|Population and the Environment (FAO)|
Caring for our environment: a necessity for now and the future
Activity involving group preparation of posters and/or a drama on environmental and population-related concepts.
Note: Posters could also he sent, via the youth coordinators, to the central population organization, to be redistributed to other youth groups or reproduced at a national level.
· The group leader asks the participants to identify some natural resources which are under pressure locally due to increases in population (i.e., land, water, forests, etc.).
· The group discusses slogans or sayings which point out the need to conserve and manage these resources (some examples are provided on the following pages).
· The participants produce a series of posters illustrating their slogans. Posters could be produced one at a time to further stimulate group participation. Group members can work in teams.
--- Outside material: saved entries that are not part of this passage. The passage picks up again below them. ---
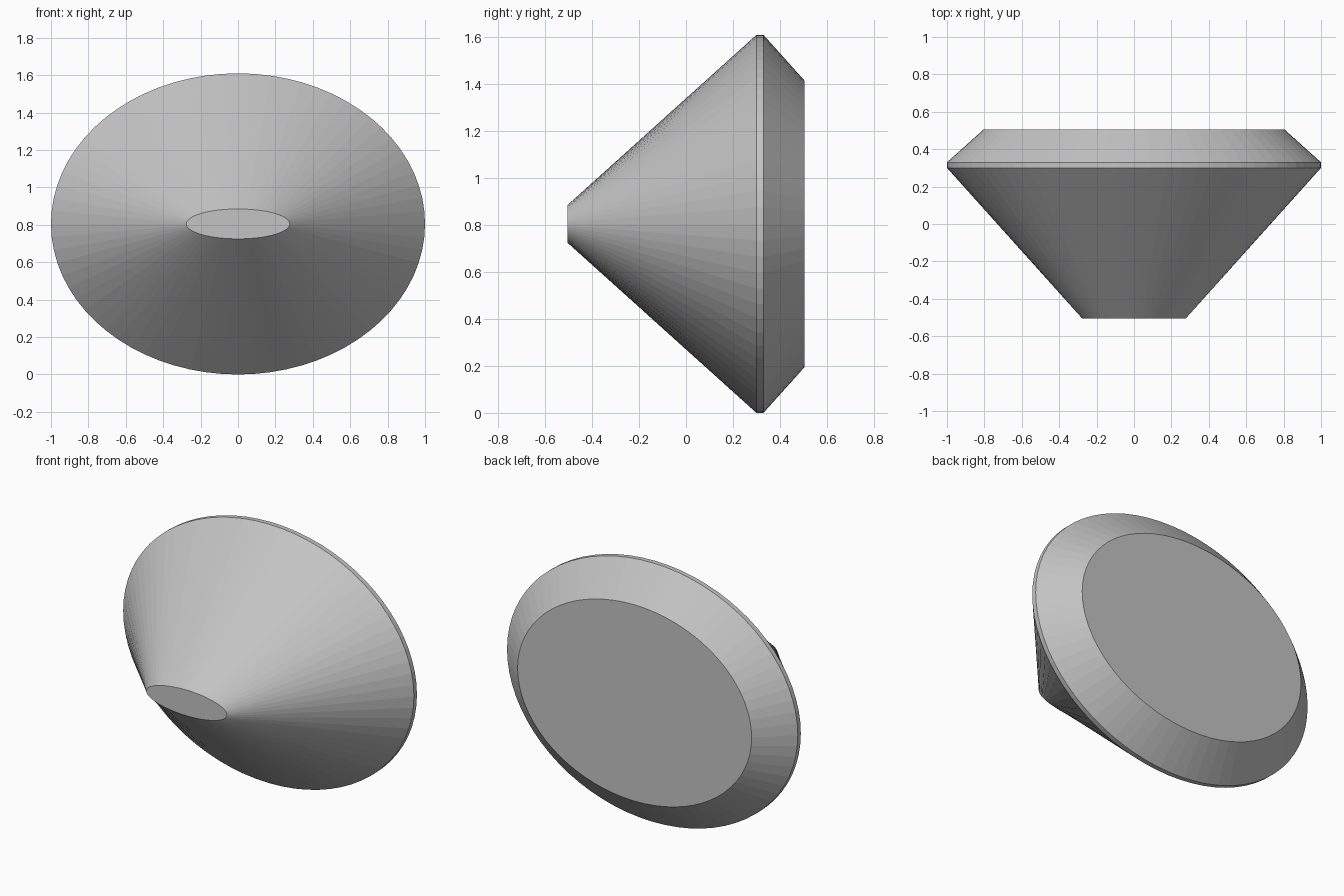
import bpy
import bmesh
from math import cos, sin, tau

cube = bpy.data.objects.get("Cube")
if cube:
    bpy.data.objects.remove(cube, do_unlink=True)

SEGMENTS = 72
MID_Z = 0.805

# Elliptical sections from front to back: y, half width, half height
SECTIONS = [
    (-0.505, 0.277, 0.08),   # small front facet
    (0.30, 1.0, 0.805),      # girdle front edge
    (0.33, 1.0, 0.805),      # girdle back edge
    (0.505, 0.805, 0.61),    # large back table
]

# Plain grey
grey = bpy.data.materials.new("plain_grey")
grey.use_nodes = True
colour = (0.55, 0.55, 0.55, 1)
grey.diffuse_color = colour
grey.node_tree.nodes["Principled BSDF"].inputs["Base Color"].default_value = colour

# Loft the gem body through the sections and cap both ends
bm = bmesh.new()
rings = []
for y, rx, rz in SECTIONS:
    angles = [tau * i / SEGMENTS for i in range(SEGMENTS)]
    rings.append([bm.verts.new((rx * cos(a), y, MID_Z + rz * sin(a))) for a in angles])
for front, back in zip(rings, rings[1:]):
    for i in range(SEGMENTS):
        j = (i + 1) % SEGMENTS
        bm.faces.new((front[i], front[j], back[j], back[i]))
bm.faces.new(rings[0])
bm.faces.new(rings[-1])
bmesh.ops.recalc_face_normals(bm, faces=bm.faces)

mesh = bpy.data.meshes.new("gem_body")
bm.to_mesh(mesh)
bm.free()
mesh.materials.append(grey)
gem = bpy.data.objects.new("gem_body", mesh)
bpy.context.collection.objects.link(gem)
· The posters are exhibited in the community by the participants and are then either posted in public places or are taken home by the participants.
· The group may then like to organize a drama about the environment, how it is being damaged and what solutions can be applied by the community - for performance to the community.
FOR WHAT? / WHY?
So that group members will be able to:
· Reinforce their knowledge about the basic natural resources.
· Make rational decisions about the need to manage the environment and control pollution to meet the needs of present and future generations.
· Stimulate community awareness of environmental and population-related issues.
· A large sheet of paper for each group member.
· Some kind of drawing material for each group member (pencils, pens, paints, charcoal, etc.).
· Slogans or sayings related to environmental issues (some ideas are offered on pages 34 and 35).
· Enthusiasm and imagination in presentation of the drama.
Some background information for the group leader
What are some of the natural resources that are being damaged by rapid population growth?
Agriculturally productive land. As the number of people grows, the amount of land needed to feed them also increases. In many countries, there just isn't enough good land. In others, there is still land but it is of en far away from where most people now live. Since, as we said before, most people are no longer nomads, they prefer not to move long distances from their homes and families.
As a result, the land that is already being farmed gets used more and more intensively. This can lead to the depletion of the soil to the point that it never recovers. What used to be productive agricultural land becomes barren wasteland, or even desert.
Something else that happens is that land gets put to the wrong use. Across Africa, land that is only suitable for the grazing of animals is being used for crop production. Without its grass cover, this fragile soil is quickly eroded - that is, swept away by wind and water. Once this happens, it becomes useless for agriculture or even for grazing.
Water. Without a steady supply of relatively clean water, almost no living thing can survive. Once it seemed that the supply of water was unlimited, but we now know that is not true. Therefore, the more people there are, the less water is available per person.
In places where people get their water from wells, this can mean less water per person and a need for increasingly deeper wells.
In places where people get their water from rivers or lakes, the effect of having so many people bathing and washing their clothes and using water for their crops can be to leave an inadequate water supply which may also be polluted and unhealthy.
Forests and fuelwood. Many people in the developing countries use fuelwood or charcoal to cook their food and heat their homes. With the rapid growth of human populations, the trees are being cut down faster than new ones are growing.
Women and young people, who generally have the main responsibility for providing fuelwood, are having to walk further and further each day to gather wood or having to pay more and more for the wood if they buy it.
This need for more and more fuelwood, combined with the cutting of trees to clear more land for crop production, is leading to the progressive destruction of the forests. Once the trees are gone, not only is there no more fuelwood, but the land quickly becomes eroded. Without the trees and other ground cover to hold it back, the rain washes huge quantities of soil down into the rivers and dams of the low areas, causing them to overflow and flood. This loss of soil further reduces the amount of food the land can produce, and causes huge losses of life and property.
The Air: Burning fuels of any kind, whether firewood or animal dung for cooking, petrol in cars or coal and oil in power stations and factories, produces pollution in the air. The effect of this pollution is easy to see in the big cities where the air smells bad and buildings are stained. When you look at a city from the distance, it is easy to see the dust and haze from the car exhausts, fires and factories. Even in the countryside though, as the population increases, the amount of fuel used for cooking increases, adding to the air pollution.
Governments around the world are now becoming very worried about the effects of all this air pollution. Some scientists say that people are making so much air pollution that the sun's heat is being trapped on the Earth, making the Earth hotter and changing the weather (they call this the greenhouse effect). One effect of this is that the sea level may rise, which would cause more floods of coastal towns and villages.
Reducing the use of fuelwood by using other forms of energy like the solar cooker in Activity No. 4 is one way to help reduce air pollution.
Some possible slogans or sayings for environmental or natural resource posters
It's a disgrace to waste water
Let's protect our natural resources, for the sake of tomorrow
Plant a tree today
Too many people = pressure on natural resources
The land, our hope for a better future
Water - Waste not, want not
Pollution is a dirty joke